-- Source records follows --
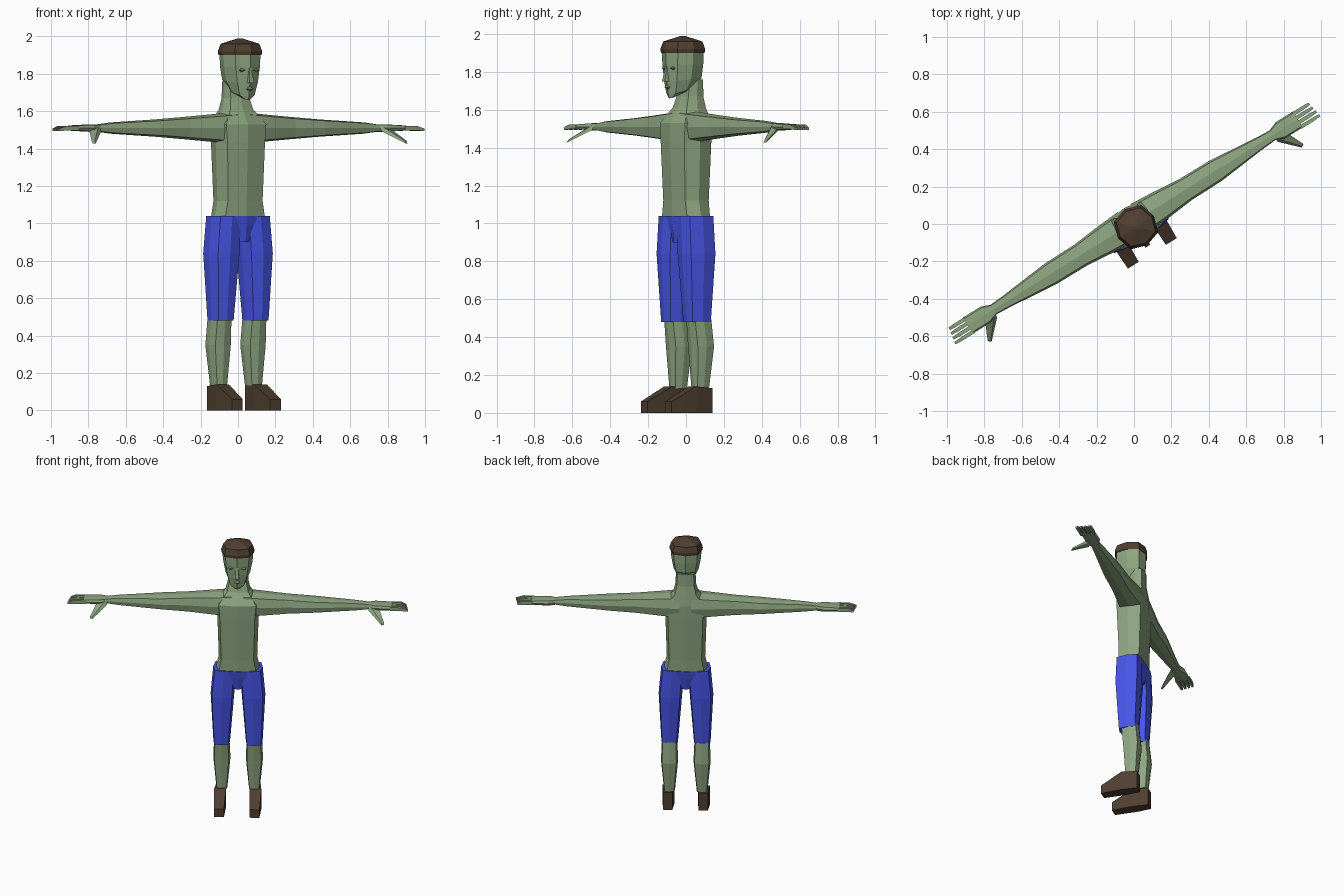
import bpy, bmesh, math
from mathutils import Vector

cube = bpy.data.objects.get("Cube")
if cube:
    bpy.data.objects.remove(cube, do_unlink=True)

# Shared heights, side offsets and the turn of the whole figure about z
ANKLE, HEM, BELT, CHEST, ARM, JAW, CROWN = .13, .48, 1.04, 1.43, 1.51, 1.7, 1.91
LEG_SIDE = .11
HEAD_SIZE = .11
TURN = math.radians(32)


def material(name, red, green, blue):
    colour = (red, green, blue, 1)
    mat = bpy.data.materials.new(name)
    mat.use_nodes = True
    mat.diffuse_color = colour
    mat.node_tree.nodes["Principled BSDF"].inputs["Base Color"].default_value = colour
    return mat


SKIN = material("green skin", .27, .38, .22)
BLUE = material("blue cloth", .065, .095, .83)
BROWN = material("dark brown", .08, .05, .03)


def octagon(corner):
    """Eight points on the axes and diagonals; corner sets how boxy it is."""
    points = []
    for step in range(8):
        angle = math.tau * step / 8
        reach = corner * math.sqrt(2) if step % 2 else 1
        points.append((reach * math.cos(angle), reach * math.sin(angle)))
    return points


ROUND = octagon(.76)
BOXY = octagon(.84)
SQUARE = [(-1, -1), (1, -1), (1, 1), (-1, 1)]


def loft(name, rings, mat, profile=BOXY, mirror=False):
    """Skin a list of (centre, u axis, v axis) rings and cap both ends."""
    bm = bmesh.new()
    loops = [[bm.verts.new(centre + u * a + v * b) for a, b in profile]
             for centre, u, v in rings]
    for low, high in zip(loops, loops[1:]):
        for i in range(len(profile)):
            bm.faces.new((low[i - 1], low[i], high[i], high[i - 1]))
    bm.faces.new(loops[0])
    bm.faces.new(loops[-1])
    bmesh.ops.recalc_face_normals(bm, faces=bm.faces)
    mesh = bpy.data.meshes.new(name)
    bm.to_mesh(mesh)
    bm.free()
    mesh.materials.append(mat)
    part = bpy.data.objects.new(name, mesh)
    bpy.context.collection.objects.link(part)
    part.rotation_euler.z = TURN
    if mirror:
        part.modifiers.new("mirror", 'MIRROR').use_mirror_merge = False


def level(z, width, depth, y=0, x=0, tilt=0):
    """Horizontal ring from half sizes; tilt lowers its front edge."""
    return Vector((x, y, z)), Vector((width, 0, 0)), Vector((0, depth, tilt))


def across(x, depth, height, y=.01, z=ARM):
    """Ring facing sideways, for arms and fingers."""
    return Vector((x, y, z)), Vector((0, depth, 0)), Vector((0, 0, height))


def sole(y, width, top):
    """Ring facing forward that rests on the floor."""
    return (Vector((LEG_SIDE + .01, y, top / 2)),
            Vector((width, 0, 0)), Vector((0, 0, top / 2)))


# Trunk, rising into the neck
loft("torso", [
    level(BELT - .01, .15, .085),
    level(BELT + .08, .13, .087),
    level(CHEST, .14, .1),
    level(CHEST + .1, .15, .1),
    level(ARM + .1, .085, .07, y=.02),
    level(JAW - .03, .07, .055, y=.025),
    level(JAW + .06, .066, .05, y=.03)], SKIN)

# Head and cap
loft("head", [
    level(JAW - .03, .02, .03, y=-.075, tilt=.01),
    level(JAW, .06, .07, y=-.04, tilt=.02),
    level(JAW + .06, .085, .1, y=-.02, tilt=.01),
    level(CROWN - .07, .1, .105, y=-.02),
    level(CROWN, .105, .105, y=-.02)], SKIN, ROUND)
loft("cap", [
    level(CROWN + rise, HEAD_SIZE * size, HEAD_SIZE * size, y=-.02)
    for rise, size in ((-.01, 1), (.01, 1.03), (.05, .9), (.08, .1))], BROWN, ROUND)

# Face
loft("nose", [
    level(JAW + .05, .015, .02, y=-.12),
    level(JAW + .13, .006, .01, y=-.115)], SKIN, SQUARE)
for name, side, height, front in (("lips", 0, .02, -.11), ("eyelids", .042, .12, -.1)):
    loft(name, [
        level(JAW + height + rise, size, size, y=front, x=side)
        for rise, size in ((-.01, .008), (0, .016), (.01, .008))],
        SKIN, SQUARE, mirror=side > 0)

# Arms, running out to flat palms
loft("arms", [
    across(.04, .09, .085),
    across(.18, .08, .072),
    across(.33, .065, .06),
    across(.52, .063, .046),
    across(.8, .035, .03),
    across(.88, .03, .02),
    across(.93, .05, .02),
    across(1.04, .05, .015)], SKIN, mirror=True)

# Fingers and thumbs
for finger in range(4):
    y = -.033 + .027 * finger
    loft(f"finger_{finger + 1}", [
        across(1.03, .01, .012, y),
        across(1.1, .01, .012, y),
        across(1.15 - .005 * finger, .007, .007, y, z=ARM - .01)],
        SKIN, SQUARE, mirror=True)
thumb_base, thumb_tip = Vector((.91, -.01, ARM)), Vector((.985, -.12, ARM - .075))
loft("thumbs", [
    (thumb_base.lerp(thumb_tip, t),
     Vector((.026, .012, 0)) * (1 - .7 * t),
     Vector((0, .012, .018)) * (1 - .6 * t))
    for t in (0, .5, 1)], SKIN, SQUARE, mirror=True)

# Shorts: a wedge between two tapering legs
loft("shorts_hips", [
    level(BELT - .14, .03, .075),
    level(BELT - .05, .1, .086),
    level(BELT, .163, .09)], BLUE)
loft("shorts_legs", [
    level(HEM, .056, .067, x=LEG_SIDE),
    level(.84, .08, .09, x=LEG_SIDE - .005),
    level(BELT, .077, .087, x=LEG_SIDE - .02)], BLUE, mirror=True)

# Lower legs and shoes
loft("lower_legs", [
    level(ANKLE, .037, .042, y=.02, x=LEG_SIDE),
    level(.35, .058, .06, y=.025, x=LEG_SIDE),
    level(HEM + .02, .052, .06, y=.01, x=LEG_SIDE)], SKIN, mirror=True)
loft("shoes", [
    sole(.07, .031, ANKLE),
    sole(-.035, .04, ANKLE + .01),
    sole(-.185, .034, .06)], BROWN, SQUARE, mirror=True)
-- Source records concluded --
**About this exercise**:
A number is the only answer here: how many lines of the material above contain "False"?

**Response below**:
2